(Barbara Brodley, Illinois School of Professional Psychology)
Excellent list of tips for the beginner.
Psychodynamic Approaches to Career Development and Counselling
(Carla Jacinto, Ruth Woo, Eddy Elmer, Simon Fraser University)
Basic primer on psychodynamic theories of Freud, Erikson, and Adler as applied to career development and career counselling.
Emergency Psychiatry Service Handbook
(Gerard Clancy, M.D. and The University of Iowa)
Excellent online publication covering: suicidal patients; agitated and violent patients; medical emergencies in psychiatry (deliriums, neuroleptic malignant syndrome, lethal catatonia, serotonin syndrome, monoamine oxidase inhibitor / MAO / tyramine reactions); overdoses on psychiatric drugs; and alcohol emergencies.
Reporting on Suicide: Recommendations for the Media
(Suicide Prevention Resource Center)
http://www.afsp.org/education/recommendations/5/1.htm or http://www.sprc.org/library/sreporting.pdf
"The reporting of suicide by news media can have a strong influence on readers and viewers.

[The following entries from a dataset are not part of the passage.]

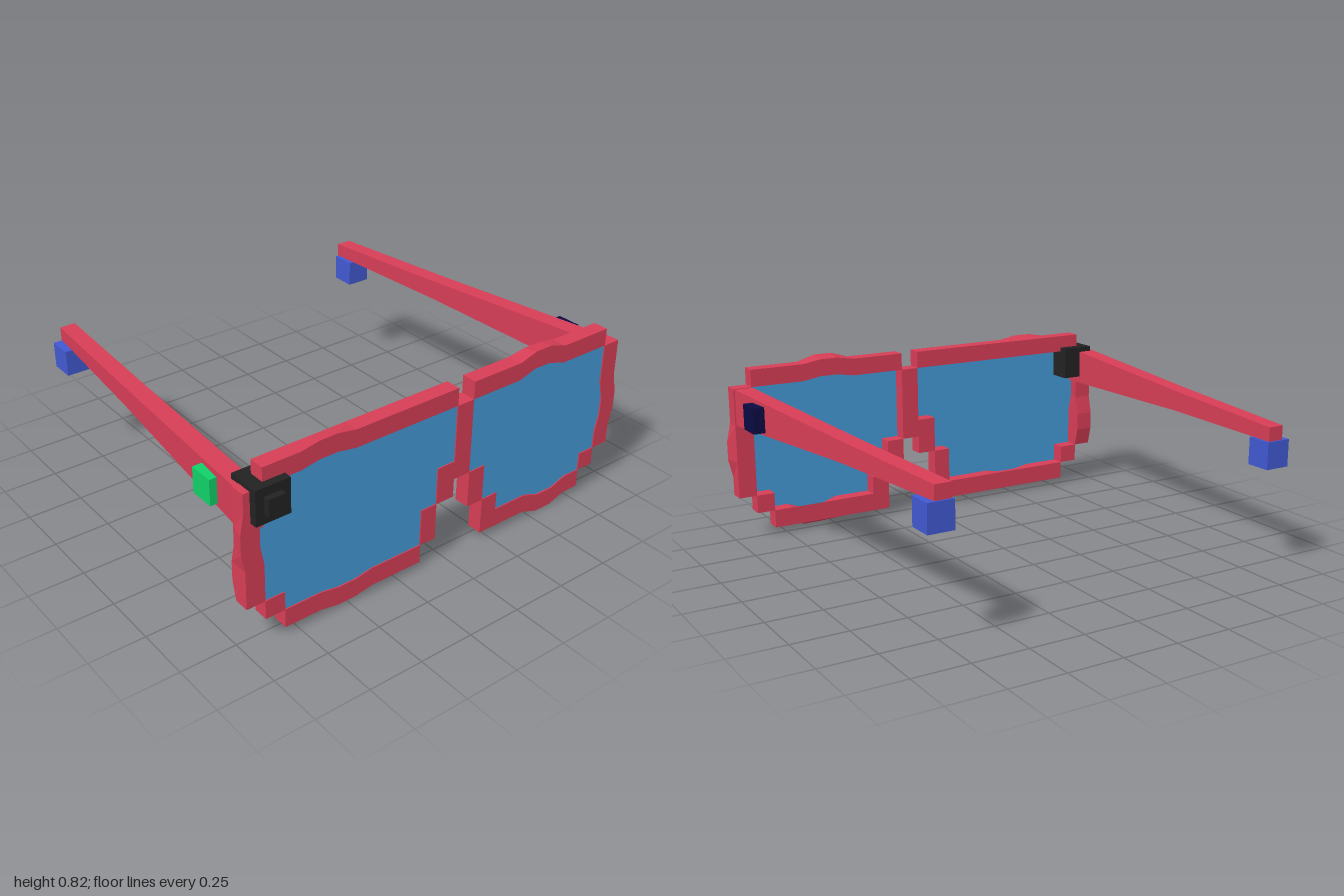
import * as THREE from 'three';

const paint = (name, color, extra = {}) =>
  Object.assign(new THREE.MeshStandardMaterial({ color, ...extra }), { name });

export function createModel() {
  const red = paint('frame red', 0xd63d55);
  const blue = paint('lens blue', 0x449ad6, { side: THREE.DoubleSide });
  const black = paint('camera black', 0x222222);
  const indigo = paint('ear tip indigo', 0x4158d0);
  const navy = paint('button navy', 0x0a0a42);
  const green = paint('button green', 0x10cf68);

  const group = new THREE.Group();
  group.name = 'glasses';
  const FRONT = 0.81, BACK = 0.74;

  function add(name, geometry, material) {
    const mesh = new THREE.Mesh(geometry, material);
    mesh.name = name;
    group.add(mesh);
    return mesh;
  }

  // Box from its limits on each axis
  function block(name, material, x0, x1, y0, y1, z0, z1) {
    const g = new THREE.BoxGeometry(x1 - x0, y1 - y0, z1 - z0);
    g.translate((x0 + x1) / 2, (y0 + y1) / 2, (z0 + z1) / 2);
    return add(name, g, material);
  }

  // Flat-faced geometry after moving vertices
  function facet(g) {
    const flat = g.toNonIndexed();
    flat.computeVertexNormals();
    return flat;
  }

  // Rim bar cut into cells; one cell is pushed along an axis at the front and back
  function bar(name, x0, x1, y0, y1, cells, bulges) {
    const wide = x1 - x0 > y1 - y0;
    const g = new THREE.BoxGeometry(x1 - x0, y1 - y0, FRONT - BACK, wide ? cells : 1, wide ? 1 : cells, 1);
    g.translate((x0 + x1) / 2, (y0 + y1) / 2, (FRONT + BACK) / 2);
    const p = g.attributes.position;
    for (let i = 0; i < p.count; i++) {
      const t = wide ? (p.getX(i) - x0) / (x1 - x0) : (p.getY(i) - y0) / (y1 - y0);
      const k = Math.round(t * cells);
      const atFront = p.getZ(i) > (FRONT + BACK) / 2;
      for (const { cell, axis, front = 0, back = 0 } of bulges) {
        if (k === cell || k === cell + 1) {
          p.setComponent(i, axis, p.getComponent(i, axis) + (atFront ? front : back));
        }
      }
    }
    add(name, facet(g), red);
  }

  // Long rim bars
  bar('rightRimTop', -0.9, 0.04, 0.72, 0.8, 11, [{ cell: 3, axis: 1, front: 0.015 }]);
  bar('leftRimTop', 0.125, 0.89, 0.72, 0.8, 9, [{ cell: 4, axis: 1, front: 0.026, back: 0.014 }]);
  bar('rightRimBottom', -0.81, -0.13, 0.035, 0.12, 8, [{ cell: 3, axis: 1, front: -0.015 }]);
  bar('leftRimBottom', 0.21, 0.805, 0.035, 0.12, 7, [{ cell: 4, axis: 1, front: -0.03 }]);
  bar('rightRimSide', -0.985, -0.9, 0.205, 0.72, 6, [
    { cell: 3, axis: 0, front: -0.016 }, { cell: 1, axis: 2, back: -0.02 }]);
  bar('leftRimSide', 0.89, 0.975, 0.205, 0.72, 6, [{ cell: 2, axis: 0, front: 0.02 }]);

  // Bridge and stair-stepped rim corners
  [
    ['bridge', 0.04, 0.125, 0.375, 0.72],
    ['rightRimOuterStep', -0.9, -0.81, 0.12, 0.205],
    ['rightRimInnerLowStep', -0.13, -0.05, 0.12, 0.29],
    ['rightRimInnerHighStep', -0.05, 0.04, 0.29, 0.46],
    ['leftRimInnerHighStep', 0.125, 0.21, 0.205, 0.375],
    ['leftRimInnerLowStep', 0.21, 0.295, 0.12, 0.205],
    ['leftRimOuterStep', 0.805, 0.89, 0.12, 0.205],
  ].forEach(([name, x0, x1, y0, y1]) => block(name, red, x0, x1, y0, y1, BACK, FRONT));

  // Thin lenses with their edges set into the rims
  function lens(name, points) {
    const shape = new THREE.Shape(points.map(([x, y]) => new THREE.Vector2(x, y)));
    add(name, new THREE.ShapeGeometry(shape).translate(0, 0, FRONT - 0.005), blue);
  }
  lens('rightLens', [
    [-0.94, 0.7], [-0.94, 0.24], [-0.9, 0.205], [-0.85, 0.16], [-0.81, 0.12], [-0.79, 0.08],
    [-0.15, 0.08], [-0.13, 0.12], [-0.09, 0.25], [-0.05, 0.29], [-0.02, 0.42], [0.08, 0.42],
    [0.08, 0.7], [0.04, 0.72], [0.03, 0.76], [-0.88, 0.76], [-0.9, 0.72]]);
  lens('leftLens', [
    [0.125, 0.72], [0.08, 0.7], [0.08, 0.4], [0.125, 0.375], [0.165, 0.34], [0.17, 0.25],
    [0.21, 0.205], [0.25, 0.16], [0.295, 0.12], [0.31, 0.08], [0.78, 0.08], [0.805, 0.12],
    [0.85, 0.16], [0.89, 0.205], [0.93, 0.24], [0.93, 0.7], [0.89, 0.72], [0.87, 0.76], [0.14, 0.76]]);

  // Tapering temple through three cross-sections: z, inner x, outer x, bottom, top
  function temple(name, side, sections) {
    const g = new THREE.BoxGeometry(1, 1, 2, 1, 1, 2);
    const p = g.attributes.position;
    for (let i = 0; i < p.count; i++) {
      const [z, inner, outer, bottom, top] = sections[Math.round(p.getZ(i)) + 1];
      const isOuter = p.getX(i) * side > 0;
      p.setXYZ(i, side * (isOuter ? outer : inner), p.getY(i) > 0 ? top : bottom, z);
    }
    add(name, facet(g), red);
  }
  temple('rightTemple', -1, [
    [-0.875, 0.762, 0.835, 0.598, 0.66], [-0.2, 0.816, 0.894, 0.588, 0.68], [FRONT, 0.9, 0.985, 0.547, 0.72]]);
  temple('leftTemple', 1, [
    [-0.875, 0.752, 0.825, 0.598, 0.66], [-0.2, 0.806, 0.884, 0.588, 0.68], [FRONT, 0.89, 0.975, 0.547, 0.72]]);

  // Ear tips
  block('rightEarTip', indigo, -0.875, -0.76, 0.475, 0.595, -0.875, -0.76);
  block('leftEarTip', indigo, 0.74, 0.855, 0.475, 0.595, -0.875, -0.76);

  // Temple buttons
  block('leftButton', navy, 0.88, 0.996, 0.575, 0.69, 0.45, 0.565);
  block('rightButton', green, -1, -0.885, 0.57, 0.685, 0.5, 0.615);

  // Corner camera
  block('cameraBody', black, -0.955, -0.8, 0.585, 0.74, 0.695, 0.845);
  block('cameraLens', black, -0.917, -0.84, 0.625, 0.702, 0.84, 0.872);

  return group;
}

At best, media can increase awareness of depression and other mental illness and inform audiences about suicide prevention; at worst, stories on suicide can communicate suicidal ideation. The imitation or copycat response depends on the type of suicide story, as well as the age of the audience. To assist journalists, recommendations on suicide reporting have been developed by a collaboration of experts" (Suicide Prevention Resource Center).
Working Definition of 'Love'
For research purposes
Lee's Love Styles
(Eddy Elmer, University of Toronto)
Brief summary of John Lee's (1973) theory of love styles (eros, ludus, storge, pragma, mania, and agape). Includes notes on historical conceptions of love.
Mechanism of Male Orgasm
For research purposes
Basic Flowchart for Research Planning and Design
A simple chart outlining the general research process, including steps for mediating specific confounds.
Organizational Chart of Sociological Analysis
Flowchart illustrating the various ways of looking at sociological phenomenon.
OTHER PSYCHOLOGY TOOLS:
[ Psychology Dictionaries, Glossaries, and Encyclopedias ]
[ Online Psychological Tests ]
[ Online Psychology Demonstrations and Tools ]
[ Online Statistical Tools and Demonstrations ]
[ Writing and General Reference Tools ]
Copyright © 2005, by Eddy M. Elmer